A committee of constitutional experts will be formed to amend around 10 - 15 constitutional articles that lack general consensus, promised Egypt's Prime Minister Hisham Qandil.
Those committee members will not be affiliated to any political group, Qandil revealed during a meeting on Monday with the Egyptian community in Kenya.
He further detailed that the amendments will be referred to President Mohamed Morsi, who hails from the Muslim Brotherhood, for approval.
Egypt's constitution, which was passed by 63 percent in December, has come under strong attack from opposition for articles they deem as major hurdles for freedoms and rights. Opposition also decries that the Constituent Assembly, which drafted the constitution, was unrepresentative and dominated solely by Islamist.

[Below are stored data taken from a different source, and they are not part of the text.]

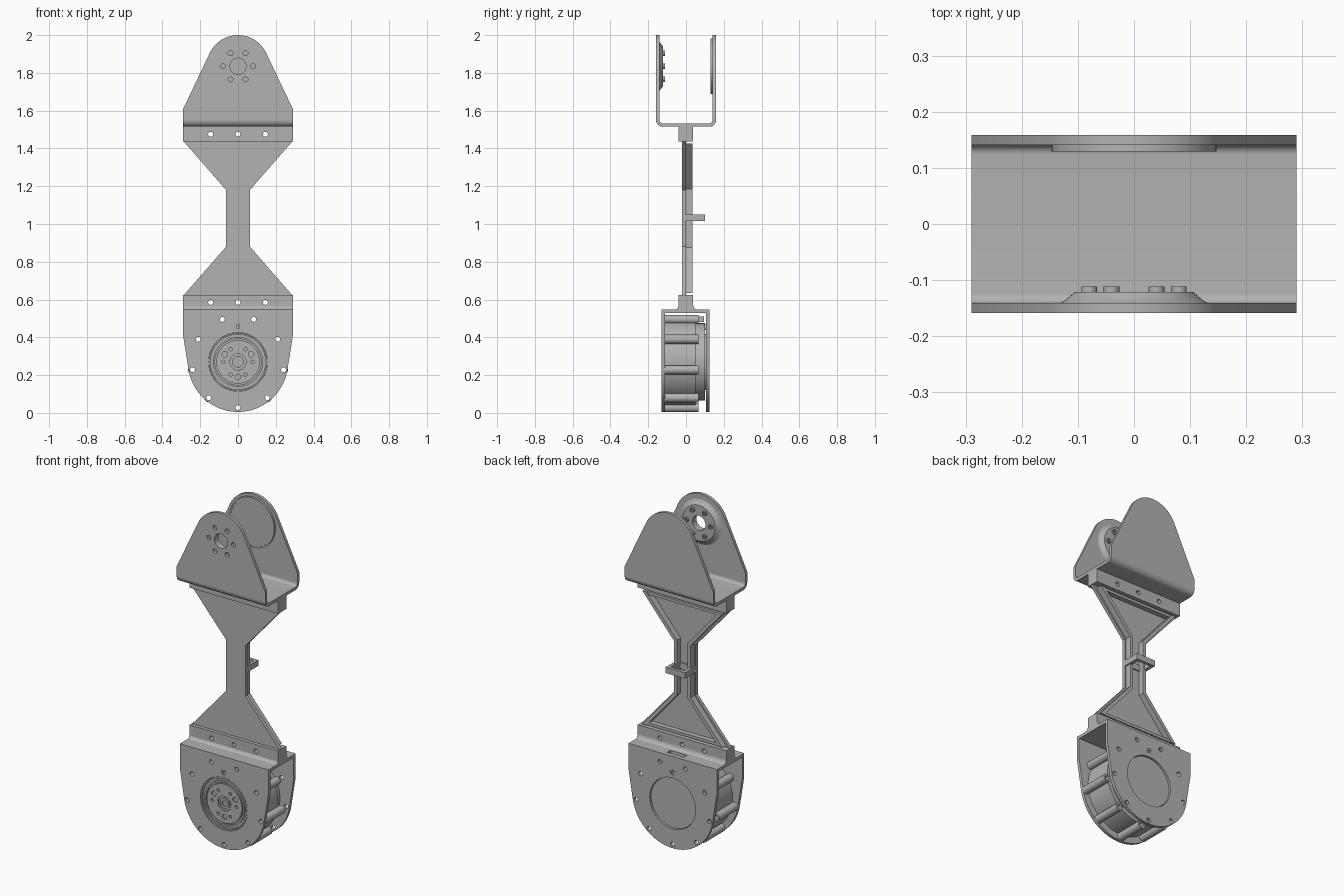
import bpy, bmesh, math
from mathutils import Matrix, Vector

cube = bpy.data.objects.get("Cube")
if cube:
    bpy.data.objects.remove(cube, do_unlink=True)

GREY = (0.45, 0.45, 0.45, 1)
metal = bpy.data.materials.new("plain_grey")
metal.use_nodes = True
metal.diffuse_color = GREY
metal.node_tree.nodes["Principled BSDF"].inputs["Base Color"].default_value = GREY

# Local sketch plane -> world: "y" sketches in xz, "x" in yz, "z" in xy
AXES = {"x": Matrix(((0, 0, 1), (1, 0, 0), (0, 1, 0))),
        "y": Matrix(((1, 0, 0), (0, 0, -1), (0, 1, 0))),
        "z": Matrix.Identity(3)}


def finish(name, bm):
    bmesh.ops.remove_doubles(bm, verts=bm.verts, dist=1e-5)
    bmesh.ops.recalc_face_normals(bm, faces=bm.faces)
    mesh = bpy.data.meshes.new(name)
    bm.to_mesh(mesh)
    bm.free()
    mesh.materials.clear()
    mesh.materials.append(metal)
    ob = bpy.data.objects.new(name, mesh)
    bpy.context.collection.objects.link(ob)
    bpy.ops.object.select_all(action="DESELECT")
    ob.select_set(True)
    bpy.context.view_layer.objects.active = ob
    bpy.ops.object.shade_smooth_by_angle(angle=math.radians(35))
    return ob


def arc(cx, cy, r, a, b, n):
    angles = [math.radians(a + (b - a) * i / n) for i in range(n + 1)]
    return [(cx + r * math.cos(t), cy + r * math.sin(t)) for t in angles]


def circle(cx, cy, r, n=20):
    return arc(cx, cy, r, 0, 360, n)[:-1]


def ring_points(cx, cy, r, count, start=0):
    return arc(cx, cy, r, start, start + 360, count)[:-1]


def rect(x0, y0, x1, y1):
    return [(x0, y0), (x1, y0), (x1, y1), (x0, y1)]


def plate(name, outline, lo, hi, axis="y", holes=()):
    """Flat outline with holes, extruded from lo to hi along an axis."""
    curve = bpy.data.curves.new(name, "CURVE")
    curve.dimensions = "2D"
    curve.fill_mode = "BOTH"
    curve.extrude = (hi - lo) / 2
    for loop in [outline, *holes]:
        spline = curve.splines.new("POLY")
        spline.points.add(len(loop) - 1)
        for p, (u, v) in zip(spline.points, loop):
            p.co = (u, v, 0, 1)
        spline.use_cyclic_u = True
    temp = bpy.data.objects.new(name + "_sketch", curve)
    bpy.context.collection.objects.link(temp)
    dg = bpy.context.evaluated_depsgraph_get()
    mesh = bpy.data.meshes.new_from_object(temp.evaluated_get(dg))
    bm = bmesh.new()
    bm.from_mesh(mesh)
    bpy.data.objects.remove(temp, do_unlink=True)
    bpy.data.curves.remove(curve)
    bpy.data.meshes.remove(mesh)
    shift = Vector([(lo + hi) / 2 if a == axis else 0 for a in "xyz"])
    bm.transform(Matrix.Translation(shift) @ AXES[axis].to_4x4())
    return finish(name, bm)


def lathe(name, profile, x, z, steps=64):
    """Turn (radius, y) points around an axis parallel to y."""
    bm = bmesh.new()
    vs = [bm.verts.new((x + r, y, z)) for r, y in profile]
    es = [bm.edges.new(pair) for pair in zip(vs, vs[1:])]
    if profile[0][0] > 0:
        es.append(bm.edges.new((vs[-1], vs[0])))
    bmesh.ops.spin(bm, geom=vs + es, cent=(x, 0, z), axis=(0, 1, 0),
                   angle=math.tau, steps=steps, use_merge=True)
    return finish(name, bm)


def tube(name, x, z, r_in, r_out, lo, hi, steps=20):
    return lathe(name, [(r_in, lo), (r_out, lo), (r_out, hi), (r_in, hi)], x, z, steps)


W = 0.29       # half width of the wide parts
PIVOT = 1.835  # height of the upper pivot
AXLE = 0.27    # height of the motor axle

# Upper fork: bent base and two tapering legs
half = arc(0.124, 1.55, 0.035, -90, 0, 8) + arc(0.124, 1.55, 0.017, 0, -90, 8)
outer, inner = half[:9], half[9:]
flip = lambda pts: [(-u, v) for u, v in reversed(pts)]
plate("fork_base", outer + inner + flip(inner) + flip(outer), -W, W, "x")
leg = [(-W, 1.55), (W, 1.55), (W, 1.61)] + arc(0, PIVOT, 0.165, 25.6, 154.4, 28) + [(-W, 1.61)]
bolts = ring_points(0, PIVOT, 0.08, 6)
plate("fork_front_leg", leg, -0.159, -0.141, "y",
      [circle(0, PIVOT, 0.043, 32)] + [circle(u, v, 0.013) for u, v in bolts])
plate("fork_back_leg", leg, 0.141, 0.159)
lathe("front_pivot_boss", [(0.043, -0.143), (0.138, -0.143), (0.127, -0.139), (0.118, -0.132),
                           (0.105, -0.121), (0.043, -0.121)], 0, PIVOT)
for u, v in bolts:
    tube("pivot_bolt_collar", u, v, 0.008, 0.014, -0.123, -0.111)
lathe("back_pivot_disc", [(0, 0.131), (0.138, 0.131), (0.138, 0.129), (0.147, 0.129),
                          (0.147, 0.143), (0, 0.143)], 0, PIVOT)

# Clamp blocks joining the arm to the fork and to the housing
for name, lo, hi, hz in (("upper_clamp", 1.437, 1.52, 1.475), ("lower_clamp", 0.54, 0.625, 0.585)):
    plate(name, rect(-W, lo, W, hi), -0.04, 0.037, "y",
          [circle(x, hz, 0.013) for x in (-0.145, 0, 0.145)])
for s in (-1, 1):
    fillet = arc(s * 0.064, 0.572, 0.026, -90, -90 - s * 90, 6)
    plate("clamp_fillet", fillet + [(s * 0.037, 0.545)], -W, W, "x")

# Arm: waisted front plate, edge rails, cross ribs and cable loop
right = [(W, 0.62), (0.063, 0.88), (0.063, 1.18), (W, 1.44)]
plate("arm_plate", right + flip(right), -0.02, 0)
rail = [(0.262, 0.635), (0.055, 0.876), (0.055, 1.184), (0.262, 1.425)]
rail_in = [(0.235, 0.635), (0.035, 0.868), (0.035, 1.192), (0.235, 1.425)]
for s in (-1, 1):
    plate("arm_rail", [(s * u, v) for u, v in rail + rail_in[::-1]], -0.002, 0.035)
for z in (0.635, 1.409):
    plate("arm_cross_rib", rect(-0.24, z, 0.24, z + 0.016), -0.002, 0.03)
plate("cable_loop", rect(-0.063, -0.002, 0.063, 0.1), 1.015, 1.05, "z",
      [rect(-0.044, 0.008, 0.044, 0.082)])

# Motor housing: slotted top and two rounded cheeks
mounts = [(s * x, z) for s in (-1, 1) for x, z in
          ((0.083, 0.495), (0.21, 0.39), (0.241, 0.228), (0.155, 0.08))] + [(0, 0.028)]
cheek = [(W, 0.548), (-W, 0.548), (-W, 0.405)] + arc(0, AXLE, 0.265, 189, 351, 40) + [(W, 0.405)]
holes = [circle(x, z, 0.013) for x, z in mounts]
pin = circle(0, 0.455, 0.016)
plate("housing_front", cheek, -0.13, -0.112, "y", holes + [pin, circle(0, AXLE, 0.155, 64)])
plate("housing_back", cheek, 0.107, 0.125, "y", holes + [pin, circle(0, AXLE, 0.15, 64)])
plate("housing_top", rect(-W, -0.115, W, 0.11), 0.53, 0.548, "z",
      [rect(-0.055, 0.068, 0.055, 0.098)])
plate("cable_connector", rect(-0.045, 0.482, 0.045, 0.51), 0.055, 0.095)

# Motor: stepped body, mounting posts and front hub
lathe("motor_body", [(0, -0.111), (0.228, -0.111), (0.228, 0.05), (0.205, 0.05), (0.205, 0.1),
                     (0.148, 0.1), (0.148, 0.115), (0, 0.115)], 0, AXLE, 80)
for x, z in mounts:
    tube("mounting_post", x, z, 0.013, 0.024, -0.114, 0.065)
for lo, hi in ((-0.128, -0.11), (0.095, 0.122)):
    tube("locating_pin", 0, 0.455, 0.008, 0.0155, lo, hi)
lathe("motor_hub", [(0, -0.12), (0.016, -0.12), (0.016, -0.127), (0.03, -0.127), (0.03, -0.118),
                    (0.122, -0.118), (0.122, -0.128), (0.132, -0.128), (0.132, -0.119),
                    (0.145, -0.119), (0.145, -0.128), (0.153, -0.128), (0.153, -0.105),
                    (0, -0.105)], 0, AXLE)
small = [circle(x, z, 0.009) for x, z in ring_points(0, AXLE, 0.078, 6)]
large = [circle(x, z, 0.015) for x, z in ring_points(0, AXLE, 0.08, 3, 30)]
plate("hub_flange", circle(0, AXLE, 0.115, 64), -0.128, -0.117, "y",
      small + large + [circle(0, AXLE, 0.043, 32)])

The prime minister voiced the promise while discussing several points on Egypt's economic status and ongoing negotiations with the International Monetary Fund (IMF). He said the government is embarking on political and economic reforms gradually so that it does not face rejection from citizens.
An IMF delegation resumed on Wednesday long-delayed loan negotiations with Egypt. Government officials said the team is to stay until 15 April and expects to reach a final agreement with the IMF on the $4.8 billion loan.